If artificial intelligence often raises fears of a dramatic scenario worthy of Terminator, it can also save lives. At least this is the opinion of Facebook, which has been experimenting for several months in the United States with software to detect the suicidal tendencies of its users. According to the World Health Organization (WHO), suicide is the cause of more than 800,000 deaths per year worldwide, or one death every 40 seconds. The organization also estimates that suicide is the second leading cause of death globally for 15-29 year olds.
Facebook’s tool is based on artificial intelligence technology to automatically identify messages giving rise to fears of suicidal impulses. To do this, this technology has drawn on the analysis of existing messages reported as suicidal by humans. On the social network, the software looks for questions, such as “Are you okay?” or “Do you need help?”. If a post is considered suicidal, the software issues an alert to Facebook employees who are assigned to process those reports.
Global deployment… except in the European Union
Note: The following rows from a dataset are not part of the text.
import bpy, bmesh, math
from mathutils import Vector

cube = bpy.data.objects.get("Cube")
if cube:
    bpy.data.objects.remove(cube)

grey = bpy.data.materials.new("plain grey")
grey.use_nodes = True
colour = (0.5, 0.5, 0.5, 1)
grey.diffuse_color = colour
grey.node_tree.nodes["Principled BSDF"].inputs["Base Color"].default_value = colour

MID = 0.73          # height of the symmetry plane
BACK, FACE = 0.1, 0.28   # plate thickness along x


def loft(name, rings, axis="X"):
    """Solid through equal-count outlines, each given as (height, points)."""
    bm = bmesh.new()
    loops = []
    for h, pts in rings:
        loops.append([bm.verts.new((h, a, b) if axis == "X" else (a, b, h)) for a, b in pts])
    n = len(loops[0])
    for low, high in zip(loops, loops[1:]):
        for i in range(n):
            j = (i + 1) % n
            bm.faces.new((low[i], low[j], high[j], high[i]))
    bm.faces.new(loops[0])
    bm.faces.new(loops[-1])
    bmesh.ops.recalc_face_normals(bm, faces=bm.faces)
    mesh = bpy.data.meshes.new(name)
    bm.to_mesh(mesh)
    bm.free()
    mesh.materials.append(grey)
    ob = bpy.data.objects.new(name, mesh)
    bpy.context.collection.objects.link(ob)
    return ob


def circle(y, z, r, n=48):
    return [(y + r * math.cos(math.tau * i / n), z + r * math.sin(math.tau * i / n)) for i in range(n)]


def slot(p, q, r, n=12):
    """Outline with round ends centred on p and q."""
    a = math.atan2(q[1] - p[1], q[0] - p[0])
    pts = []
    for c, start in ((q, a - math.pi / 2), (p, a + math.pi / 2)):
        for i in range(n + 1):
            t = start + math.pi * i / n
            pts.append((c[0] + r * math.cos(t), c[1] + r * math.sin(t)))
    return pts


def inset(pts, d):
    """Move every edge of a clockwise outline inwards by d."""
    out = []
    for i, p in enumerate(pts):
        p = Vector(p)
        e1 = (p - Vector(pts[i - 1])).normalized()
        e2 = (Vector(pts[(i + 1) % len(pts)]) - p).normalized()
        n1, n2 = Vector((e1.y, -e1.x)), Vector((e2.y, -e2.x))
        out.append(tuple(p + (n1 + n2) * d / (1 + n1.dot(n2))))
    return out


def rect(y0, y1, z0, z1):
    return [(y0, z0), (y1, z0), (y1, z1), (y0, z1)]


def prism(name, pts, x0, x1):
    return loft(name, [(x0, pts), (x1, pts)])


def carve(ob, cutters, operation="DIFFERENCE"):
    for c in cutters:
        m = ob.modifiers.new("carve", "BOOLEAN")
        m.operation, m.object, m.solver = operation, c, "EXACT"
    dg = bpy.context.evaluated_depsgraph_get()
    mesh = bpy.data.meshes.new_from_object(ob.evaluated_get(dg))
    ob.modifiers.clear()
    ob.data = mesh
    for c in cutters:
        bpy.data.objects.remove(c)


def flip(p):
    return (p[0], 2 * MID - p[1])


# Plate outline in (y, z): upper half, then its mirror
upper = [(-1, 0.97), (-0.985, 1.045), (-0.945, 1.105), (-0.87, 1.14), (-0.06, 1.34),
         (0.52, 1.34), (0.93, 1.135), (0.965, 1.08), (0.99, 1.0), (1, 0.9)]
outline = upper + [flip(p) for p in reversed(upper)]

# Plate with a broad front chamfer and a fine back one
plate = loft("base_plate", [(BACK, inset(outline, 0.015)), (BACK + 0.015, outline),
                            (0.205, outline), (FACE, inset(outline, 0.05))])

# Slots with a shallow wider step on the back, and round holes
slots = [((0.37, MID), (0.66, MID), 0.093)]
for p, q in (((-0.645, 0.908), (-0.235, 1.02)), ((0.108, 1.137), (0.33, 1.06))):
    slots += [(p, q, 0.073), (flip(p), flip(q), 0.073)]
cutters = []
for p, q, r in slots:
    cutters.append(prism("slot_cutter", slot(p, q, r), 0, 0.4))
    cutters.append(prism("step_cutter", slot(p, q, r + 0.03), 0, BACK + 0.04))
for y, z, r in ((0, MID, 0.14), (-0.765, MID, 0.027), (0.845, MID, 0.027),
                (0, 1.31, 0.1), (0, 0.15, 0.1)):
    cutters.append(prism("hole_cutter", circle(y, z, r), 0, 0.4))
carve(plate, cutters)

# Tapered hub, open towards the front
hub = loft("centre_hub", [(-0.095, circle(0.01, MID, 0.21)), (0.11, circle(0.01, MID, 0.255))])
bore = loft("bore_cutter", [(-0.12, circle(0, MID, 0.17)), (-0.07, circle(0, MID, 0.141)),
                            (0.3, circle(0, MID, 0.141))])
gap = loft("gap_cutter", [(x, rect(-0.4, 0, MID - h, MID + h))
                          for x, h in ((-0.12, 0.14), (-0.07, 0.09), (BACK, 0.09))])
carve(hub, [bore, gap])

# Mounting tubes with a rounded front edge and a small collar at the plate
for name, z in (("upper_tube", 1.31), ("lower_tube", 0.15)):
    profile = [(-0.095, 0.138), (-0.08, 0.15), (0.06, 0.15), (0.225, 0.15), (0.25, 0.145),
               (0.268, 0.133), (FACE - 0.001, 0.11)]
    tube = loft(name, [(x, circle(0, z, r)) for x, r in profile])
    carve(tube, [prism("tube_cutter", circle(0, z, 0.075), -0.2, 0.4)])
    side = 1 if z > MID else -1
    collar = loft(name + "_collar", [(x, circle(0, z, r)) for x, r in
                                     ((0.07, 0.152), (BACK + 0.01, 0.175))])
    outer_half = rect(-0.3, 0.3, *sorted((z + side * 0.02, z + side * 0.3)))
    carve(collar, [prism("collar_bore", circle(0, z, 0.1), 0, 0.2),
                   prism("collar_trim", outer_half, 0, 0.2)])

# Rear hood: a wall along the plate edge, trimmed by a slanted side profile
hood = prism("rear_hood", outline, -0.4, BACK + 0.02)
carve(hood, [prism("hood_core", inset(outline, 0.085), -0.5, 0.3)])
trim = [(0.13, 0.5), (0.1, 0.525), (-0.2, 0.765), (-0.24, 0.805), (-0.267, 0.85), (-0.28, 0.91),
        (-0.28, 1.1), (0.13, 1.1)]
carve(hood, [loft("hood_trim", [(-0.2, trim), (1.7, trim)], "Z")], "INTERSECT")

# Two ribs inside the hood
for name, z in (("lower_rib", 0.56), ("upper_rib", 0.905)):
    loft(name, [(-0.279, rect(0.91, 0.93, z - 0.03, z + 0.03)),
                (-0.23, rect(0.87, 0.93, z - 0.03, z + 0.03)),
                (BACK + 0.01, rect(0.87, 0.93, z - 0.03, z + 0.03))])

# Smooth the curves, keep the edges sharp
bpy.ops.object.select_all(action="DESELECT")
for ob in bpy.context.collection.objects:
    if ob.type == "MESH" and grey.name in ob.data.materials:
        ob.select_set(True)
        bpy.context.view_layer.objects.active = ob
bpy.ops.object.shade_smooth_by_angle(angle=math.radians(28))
To prevent the affected user from taking action, Facebook provides them with resources, such as a hotline number and advice through a difficult time, and offers them to call a trusted friend. The social network also offers friends of the affected user to help him by calling a helpline for people in distress or by talking with other friends to find a solution. Facebook can even choose to contact emergency services directly if an emergency is identified.